None of Vince’s presuppositions about the project – that the technology, the economy, and the public are on side – stand up to scrutiny.
We might get the most optimal outcomes from the Independent Net Zero Review by extracting the best of it and focusing our efforts. Let’s prioritise those priorities.
Commentators focus their attention on the Red or Blue walls, but the Conservatives shouldn’t turn their backs on the green bridge of voters in both camps, especially when we have a strong record on climate and the environment.
Energy wonks like to equate reforming the electricity market to replacing the engine of an aeroplane in mid-flight. Let us hope that Britain’s new pilots are up to the task.
Policy Exchange proposes a Tiered Energy Relief Scheme: restructuring household energy bills for a six-month period, saving the average household up to £936, at a nationwide cost ceiling of £26.6 billion.
We shouldn’t assume that Tory common sense protects British conservatism. The fact is that rightwing PC — though in a different form to the US version — is making in-roads in this country too.
With the global population exploding and relative power of the west declining, we should reduce our dependence on the kindness of strangers.

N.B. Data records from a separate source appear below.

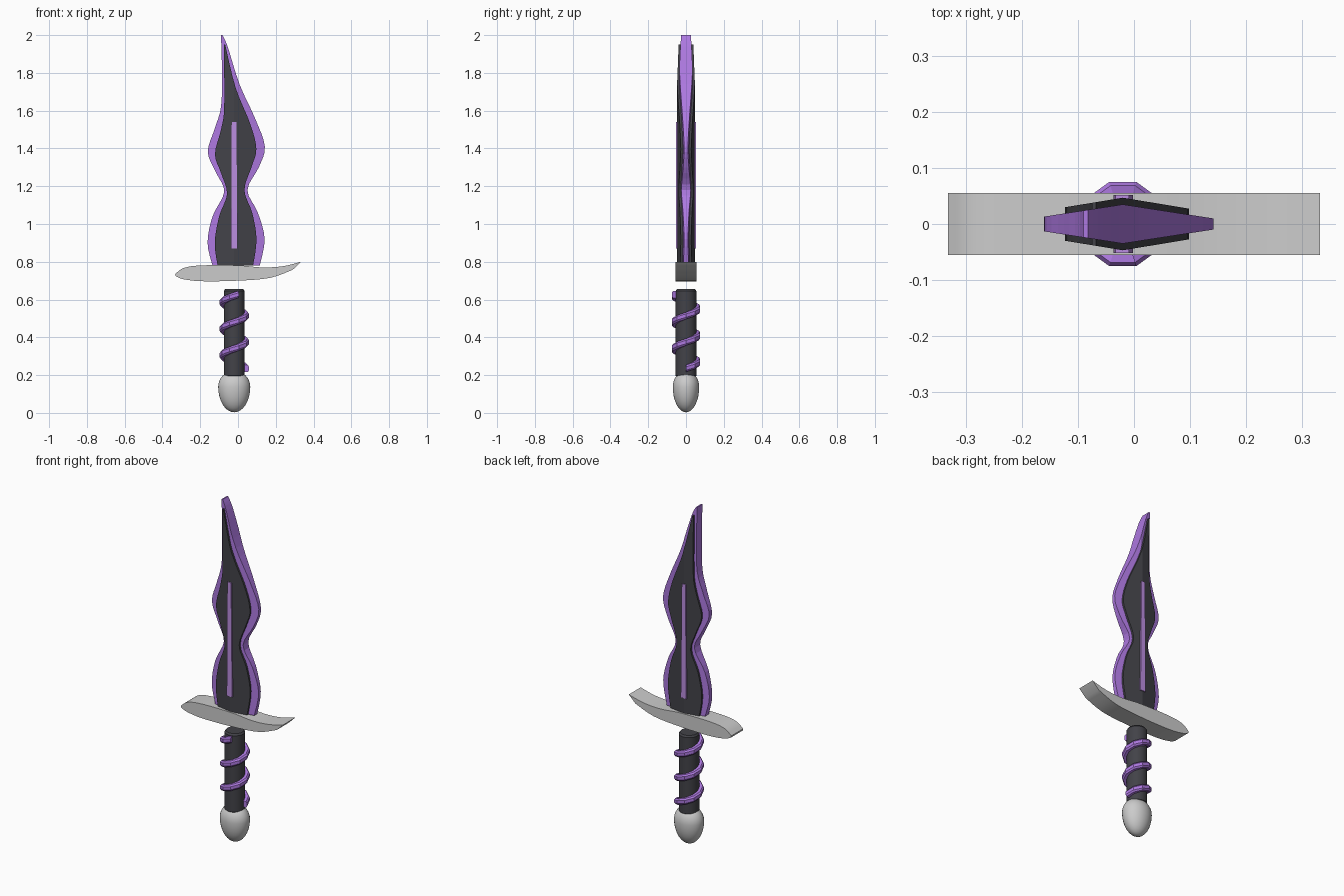
import bpy, bmesh
from math import cos, sin, pi
from mathutils import Vector

if "Cube" in bpy.data.objects:
    bpy.data.objects.remove(bpy.data.objects["Cube"])

CX = -0.02  # centre line of blade and handle


def material(name, rgb):
    m = bpy.data.materials.new(name)
    m.diffuse_color = (*rgb, 1)
    m.use_nodes = True
    m.node_tree.nodes["Principled BSDF"].inputs["Base Color"].default_value = m.diffuse_color
    return m


PURPLE = material("purple", (0.42, 0.19, 0.75))
LILAC = material("lilac", (0.50, 0.27, 0.75))
DARK = material("charcoal", (0.055, 0.055, 0.065))


def finish(bm, name, mat=None):
    bmesh.ops.recalc_face_normals(bm, faces=bm.faces)
    me = bpy.data.meshes.new(name)
    bm.to_mesh(me)
    bm.free()
    ob = bpy.data.objects.new(name, me)
    bpy.context.collection.objects.link(ob)
    if mat:
        me.materials.append(mat)
    return ob


def spline(pts, n=4):
    """Catmull-Rom samples through the points."""
    p = [Vector(q) for q in [pts[0], *pts, pts[-1]]]
    out = []
    for i in range(1, len(p) - 2):
        a, b, c, d = p[i - 1:i + 3]
        for k in range(n):
            t = k / n
            out.append(0.5 * (2 * b + (c - a) * t + (2 * a - 5 * b + 4 * c - d) * t * t
                              + (3 * b - a - 3 * c + d) * t ** 3))
    return out + [p[-1]]


def slab(name, outline, thickness, mat=None, fold=False):
    """Extrude an xz outline through y; thickness(x) gives the half depth."""
    bm = bmesh.new()
    bm.faces.new([bm.verts.new((p[0], 0, p[1])) for p in outline])
    if fold:
        bmesh.ops.bisect_plane(bm, geom=bm.verts[:] + bm.edges[:] + bm.faces[:],
                               plane_co=(CX, 0, 0), plane_no=(1, 0, 0))
    front = bm.verts[:]
    ret = bmesh.ops.extrude_face_region(bm, geom=bm.faces[:], use_keep_orig=True)
    back = [v for v in ret["geom"] if isinstance(v, bmesh.types.BMVert)]
    for vs, s in ((front, -1), (back, 1)):
        for v in vs:
            v.co.y = s * thickness(v.co.x)
    return finish(bm, name, mat)


# Blade: purple edge layer and thicker dark core, both with a raised ridge
edge_l = [(-0.135, 0.78), (-0.161, 0.90), (-0.135, 1.04), (-0.073, 1.17), (-0.115, 1.27),
          (-0.16, 1.38), (-0.125, 1.50), (-0.09, 1.62), (-0.085, 1.80), (-0.09, 2.0)]
edge_r = [(-0.082, 2.0), (-0.055, 1.94), (0.008, 1.74), (0.09, 1.56), (0.142, 1.41),
          (0.11, 1.30), (0.05, 1.18), (0.105, 1.06), (0.141, 0.92), (0.115, 0.78)]
slab("blade_edge", spline(edge_l) + spline(edge_r),
     lambda x: 0.035 - 0.155 * abs(x - CX), PURPLE, True)

core_l = [(-0.108, 0.78), (-0.123, 0.90), (-0.10, 1.04), (-0.058, 1.16), (-0.09, 1.27),
          (-0.122, 1.37), (-0.09, 1.50), (-0.073, 1.62), (-0.075, 1.95)]
core_r = [(-0.068, 1.95), (-0.012, 1.72), (0.065, 1.53), (0.097, 1.40), (0.075, 1.31),
          (0.034, 1.18), (0.075, 1.06), (0.098, 0.92), (0.08, 0.78)]
slab("blade_core", spline(core_l) + spline(core_r),
     lambda x: 0.047 - 0.165 * abs(x - CX), DARK, True)

# Inlay strip running through the core
slab("blade_inlay", [(-0.037, 0.87), (-0.002, 0.87), (-0.009, 1.54), (-0.033, 1.54)],
     lambda x: 0.052, LILAC)

# Curved crossguard
guard_top = [(-0.333, 0.735), (-0.285, 0.768), (-0.19, 0.781), (0.0, 0.781),
             (0.13, 0.77), (0.24, 0.777), (0.333, 0.80)]
guard_low = [(0.29, 0.758), (0.17, 0.715), (0.0, 0.70), (-0.19, 0.697), (-0.29, 0.708),
             (-0.33, 0.724)]
guard = slab("crossguard", spline(guard_top) + spline(guard_low), lambda x: 0.055)

# Grip cylinder with chamfered ends
bm = bmesh.new()
rings = []
N = 24
for r, z in ((0.048, 0.19), (0.055, 0.197), (0.055, 0.645), (0.048, 0.655)):
    rings.append([bm.verts.new((CX + r * cos(2 * pi * i / N), r * sin(2 * pi * i / N), z))
                  for i in range(N)])
for a, b in zip(rings, rings[1:]):
    for i in range(N):
        bm.faces.new((a[i], a[(i + 1) % N], b[(i + 1) % N], b[i]))
bm.faces.new(rings[0])
bm.faces.new(rings[-1])
grip = finish(bm, "grip", DARK)

# Faceted spiral wrap, ten steps per turn
bm = bmesh.new()
prev = first = None
for k in range(29):
    a, z = k * pi / 5, 0.235 + 0.014 * k
    ring = [bm.verts.new((CX + r * cos(a), r * sin(a), z + dz))
            for r, dz in ((0.048, -0.018), (0.072, -0.018), (0.079, -0.009),
                          (0.079, 0.009), (0.072, 0.018), (0.048, 0.018))]
    if prev:
        for i in range(6):
            j = (i + 1) % 6
            bm.faces.new((prev[i], prev[j], ring[j], ring[i]))
    first = first or ring
    prev = ring
bm.faces.new(first)
bm.faces.new(prev)
finish(bm, "grip_wrap", PURPLE)

# Egg-shaped pommel
bm = bmesh.new()
bmesh.ops.create_uvsphere(bm, u_segments=32, v_segments=16, radius=1)
for v in bm.verts:
    h = 0.085 if v.co.z > 0 else 0.135
    v.co = (CX + v.co.x * 0.085, v.co.y * 0.07, 0.138 + v.co.z * h)
for v in bm.verts:
    v.co.z = max(0.0, min(v.co.z, 0.208))
pommel = finish(bm, "pommel")

# Smooth the round parts, keep edges sharp
for ob in (grip, pommel, guard):
    bpy.ops.object.select_all(action='DESELECT')
    ob.select_set(True)
    bpy.context.view_layer.objects.active = ob
    bpy.ops.object.shade_smooth_by_angle(angle=0.6)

The Chancellor should not feel constrained by the OBR’s forecasts into limiting the actions he can take.
The Russian invasion in Ukraine is not a reason to give up on it. Rather, it is a reason to redouble efforts to get there as quickly as possible.
Our troubles will be compounded by Ministers’ import promotion policies, most pronounced in the Business, Energy and Agriculture departments.
We need to think a little less about the targets, and much more about what people can afford.
We must extract more domestic gas, stop importing more untaxed electricity – and turbo-charge new nuclear power.
Ministers must take their heads out of the sand and actively support the development of synthetic fuels in parallel with the development of battery electric vehicles.